Start of ENTRIES PROVIDED

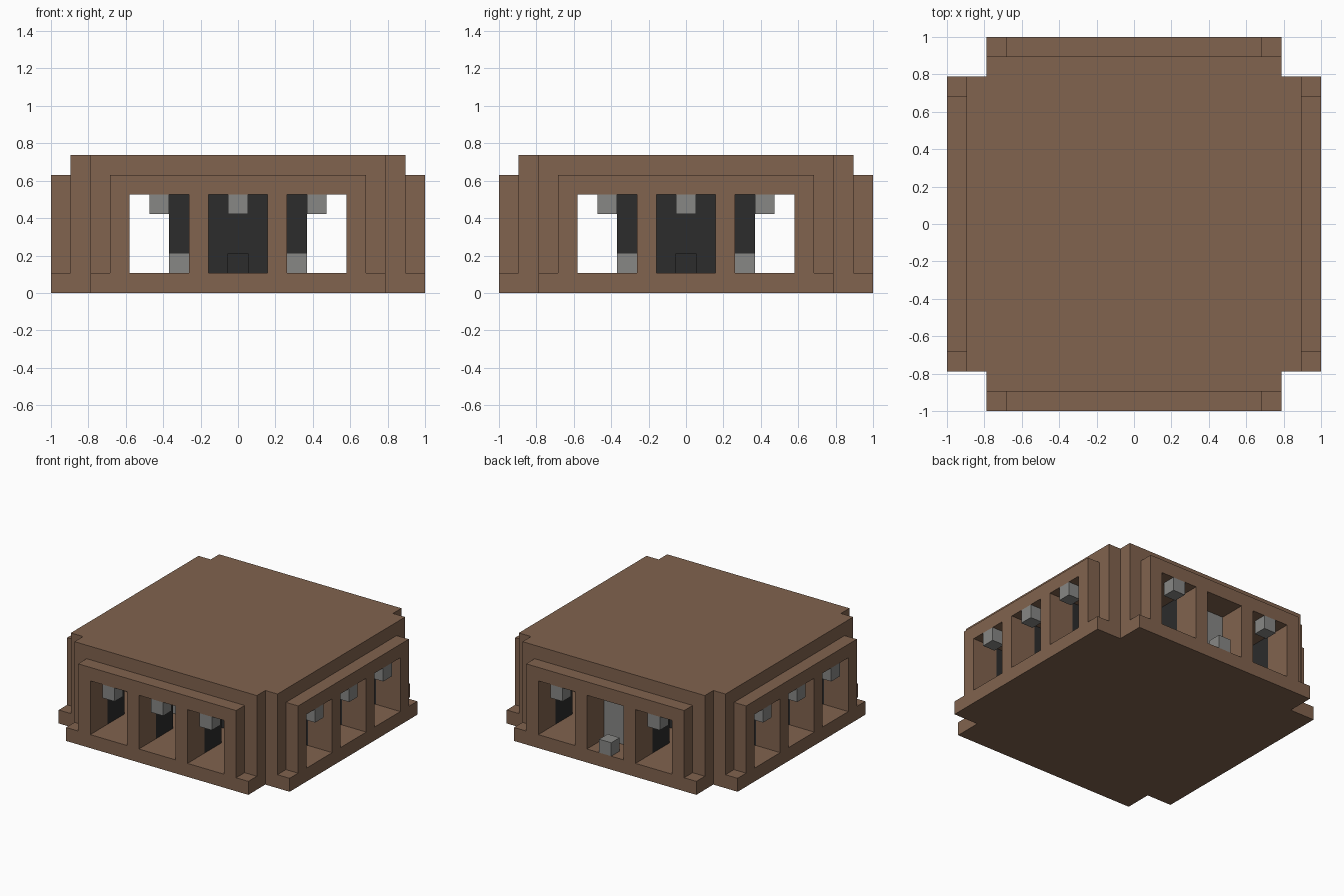
import bpy
import bmesh
from math import pi
from mathutils import Matrix, Vector

old = bpy.data.objects.get("Cube")
if old:
    bpy.data.objects.remove(old, do_unlink=True)

U = 1 / 19  # one building block
FLOOR, LINTEL, HEADER, ROOF = 2, 10, 12, 14


def material(name, rgb):
    m = bpy.data.materials.new(name)
    m.use_nodes = True
    color = (*rgb, 1)
    m.diffuse_color = color
    m.node_tree.nodes["Principled BSDF"].inputs["Base Color"].default_value = color
    return m


brown = material("warm brown", (0.22, 0.125, 0.077))
grey = material("mid grey", (0.245, 0.245, 0.235))
dark = material("charcoal", (0.025, 0.025, 0.025))


def finish(bm, name, mat):
    bmesh.ops.recalc_face_normals(bm, faces=bm.faces)
    mesh = bpy.data.meshes.new(name)
    bm.to_mesh(mesh)
    bm.free()
    mesh.materials.append(mat)
    obj = bpy.data.objects.new(name, mesh)
    bpy.context.collection.objects.link(obj)
    return obj


def boxes(name, mat, spans, turn=0):
    """Boxes given as (x0, x1, y0, y1, z0, z1) in blocks, turned about z."""
    bm = bmesh.new()
    for x0, x1, y0, y1, z0, z1 in spans:
        size = Vector((x1 - x0, y1 - y0, z1 - z0)) * U
        mid = Vector((x0 + x1, y0 + y1, z0 + z1)) * U / 2
        place = Matrix.Rotation(turn, 4, 'Z') @ Matrix.Translation(mid)
        bmesh.ops.create_cube(bm, size=1, matrix=place @ Matrix.Diagonal((*size, 1)))
    return finish(bm, name, mat)


def cross_slab(name, mat, reach, z0, z1):
    """Square slab with its four corners notched."""
    bm = bmesh.new()
    corner = [(15, -reach), (15, -15), (reach, -15)]
    ring = []
    for k in range(4):
        rot = Matrix.Rotation(k * pi / 2, 3, 'Z')
        ring += [bm.verts.new(rot @ Vector((x, y, z0)) * U) for x, y in corner]
    face = bm.faces.new(ring)
    up = bmesh.ops.extrude_face_region(bm, geom=[face])["geom"]
    verts = [v for v in up if isinstance(v, bmesh.types.BMVert)]
    bmesh.ops.translate(bm, verts=verts, vec=(0, 0, (z1 - z0) * U))
    return finish(bm, name, mat)


# Base and roof
cross_slab("base_slab", brown, 19, 0, FLOOR)
cross_slab("roof_slab", brown, 17, LINTEL, ROOF)

# Four walls, each with three windows
for k, side in enumerate(("front", "right_hand", "back", "left_hand")):
    turn = k * pi / 2
    wall, lining, lamps = [], [], []
    for s in (-1, 1):
        def span(a, b):
            return (min(s * a, s * b), max(s * a, s * b))
        wall.append((*span(3, 5), -19, -15, FLOOR, LINTEL))
        wall.append((*span(11, 13), -19, -17, FLOOR, LINTEL))
        wall.append((*span(11, 15), -17, -15, FLOOR, LINTEL))
        lining.append((*span(3, 5), -15, -11, FLOOR, LINTEL))
        lamps.append((*span(7, 9), -19, -17, 8, LINTEL))
    wall.append((-13, 13, -19, -17, LINTEL, HEADER))
    lining.append((11, 15, -15, -11, FLOOR, LINTEL))
    if side == "back":
        lamps.append((-1, 1, -19, -17, FLOOR, 4))
        boxes("back_door_panel", grey, [(-3, 3, -15, -13, FLOOR, LINTEL)], turn)
    else:
        lamps.append((-1, 1, -19, -17, 8, LINTEL))
    boxes(side + "_wall", brown, wall, turn)
    boxes(side + "_lining", dark, lining, turn)
    boxes(side + "_lamps", grey, lamps, turn)

# Central core standing on pads and grey corner feet
boxes("core", dark, [(-7, 7, -7, 7, 4, LINTEL), (-5, 5, -5, 5, FLOOR, 4)])
for k in range(4):
    turn = k * pi / 2
    boxes("core_pads", dark, [(-5, -1, -7, -5, FLOOR, 4), (1, 5, -7, -5, FLOOR, 4)], turn)
    boxes("core_foot", grey, [(5, 7, -7, -5, FLOOR, 4)], turn)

End of ENTRIES PROVIDED

## ACTIVITY
Copy all records exactly, no images.

## EXERCISE RESPONSE
import bpy
import bmesh
from math import pi
from mathutils import Matrix, Vector

old = bpy.data.objects.get("Cube")
if old:
    bpy.data.objects.remove(old, do_unlink=True)

U = 1 / 19  # one building block
FLOOR, LINTEL, HEADER, ROOF = 2, 10, 12, 14


def material(name, rgb):
    m = bpy.data.materials.new(name)
    m.use_nodes = True
    color = (*rgb, 1)
    m.diffuse_color = color
    m.node_tree.nodes["Principled BSDF"].inputs["Base Color"].default_value = color
    return m


brown = material("warm brown", (0.22, 0.125, 0.077))
grey = material("mid grey", (0.245, 0.245, 0.235))
dark = material("charcoal", (0.025, 0.025, 0.025))


def finish(bm, name, mat):
    bmesh.ops.recalc_face_normals(bm, faces=bm.faces)
    mesh = bpy.data.meshes.new(name)
    bm.to_mesh(mesh)
    bm.free()
    mesh.materials.append(mat)
    obj = bpy.data.objects.new(name, mesh)
    bpy.context.collection.objects.link(obj)
    return obj


def boxes(name, mat, spans, turn=0):
    """Boxes given as (x0, x1, y0, y1, z0, z1) in blocks, turned about z."""
    bm = bmesh.new()
    for x0, x1, y0, y1, z0, z1 in spans:
        size = Vector((x1 - x0, y1 - y0, z1 - z0)) * U
        mid = Vector((x0 + x1, y0 + y1, z0 + z1)) * U / 2
        place = Matrix.Rotation(turn, 4, 'Z') @ Matrix.Translation(mid)
        bmesh.ops.create_cube(bm, size=1, matrix=place @ Matrix.Diagonal((*size, 1)))
    return finish(bm, name, mat)


def cross_slab(name, mat, reach, z0, z1):
    """Square slab with its four corners notched."""
    bm = bmesh.new()
    corner = [(15, -reach), (15, -15), (reach, -15)]
    ring = []
    for k in range(4):
        rot = Matrix.Rotation(k * pi / 2, 3, 'Z')
        ring += [bm.verts.new(rot @ Vector((x, y, z0)) * U) for x, y in corner]
    face = bm.faces.new(ring)
    up = bmesh.ops.extrude_face_region(bm, geom=[face])["geom"]
    verts = [v for v in up if isinstance(v, bmesh.types.BMVert)]
    bmesh.ops.translate(bm, verts=verts, vec=(0, 0, (z1 - z0) * U))
    return finish(bm, name, mat)


# Base and roof
cross_slab("base_slab", brown, 19, 0, FLOOR)
cross_slab("roof_slab", brown, 17, LINTEL, ROOF)

# Four walls, each with three windows
for k, side in enumerate(("front", "right_hand", "back", "left_hand")):
    turn = k * pi / 2
    wall, lining, lamps = [], [], []
    for s in (-1, 1):
        def span(a, b):
            return (min(s * a, s * b), max(s * a, s * b))
        wall.append((*span(3, 5), -19, -15, FLOOR, LINTEL))
        wall.append((*span(11, 13), -19, -17, FLOOR, LINTEL))
        wall.append((*span(11, 15), -17, -15, FLOOR, LINTEL))
        lining.append((*span(3, 5), -15, -11, FLOOR, LINTEL))
        lamps.append((*span(7, 9), -19, -17, 8, LINTEL))
    wall.append((-13, 13, -19, -17, LINTEL, HEADER))
    lining.append((11, 15, -15, -11, FLOOR, LINTEL))
    if side == "back":
        lamps.append((-1, 1, -19, -17, FLOOR, 4))
        boxes("back_door_panel", grey, [(-3, 3, -15, -13, FLOOR, LINTEL)], turn)
    else:
        lamps.append((-1, 1, -19, -17, 8, LINTEL))
    boxes(side + "_wall", brown, wall, turn)
    boxes(side + "_lining", dark, lining, turn)
    boxes(side + "_lamps", grey, lamps, turn)

# Central core standing on pads and grey corner feet
boxes("core", dark, [(-7, 7, -7, 7, 4, LINTEL), (-5, 5, -5, 5, FLOOR, 4)])
for k in range(4):
    turn = k * pi / 2
    boxes("core_pads", dark, [(-5, -1, -7, -5, FLOOR, 4), (1, 5, -7, -5, FLOOR, 4)], turn)
    boxes("core_foot", grey, [(5, 7, -7, -5, FLOOR, 4)], turn)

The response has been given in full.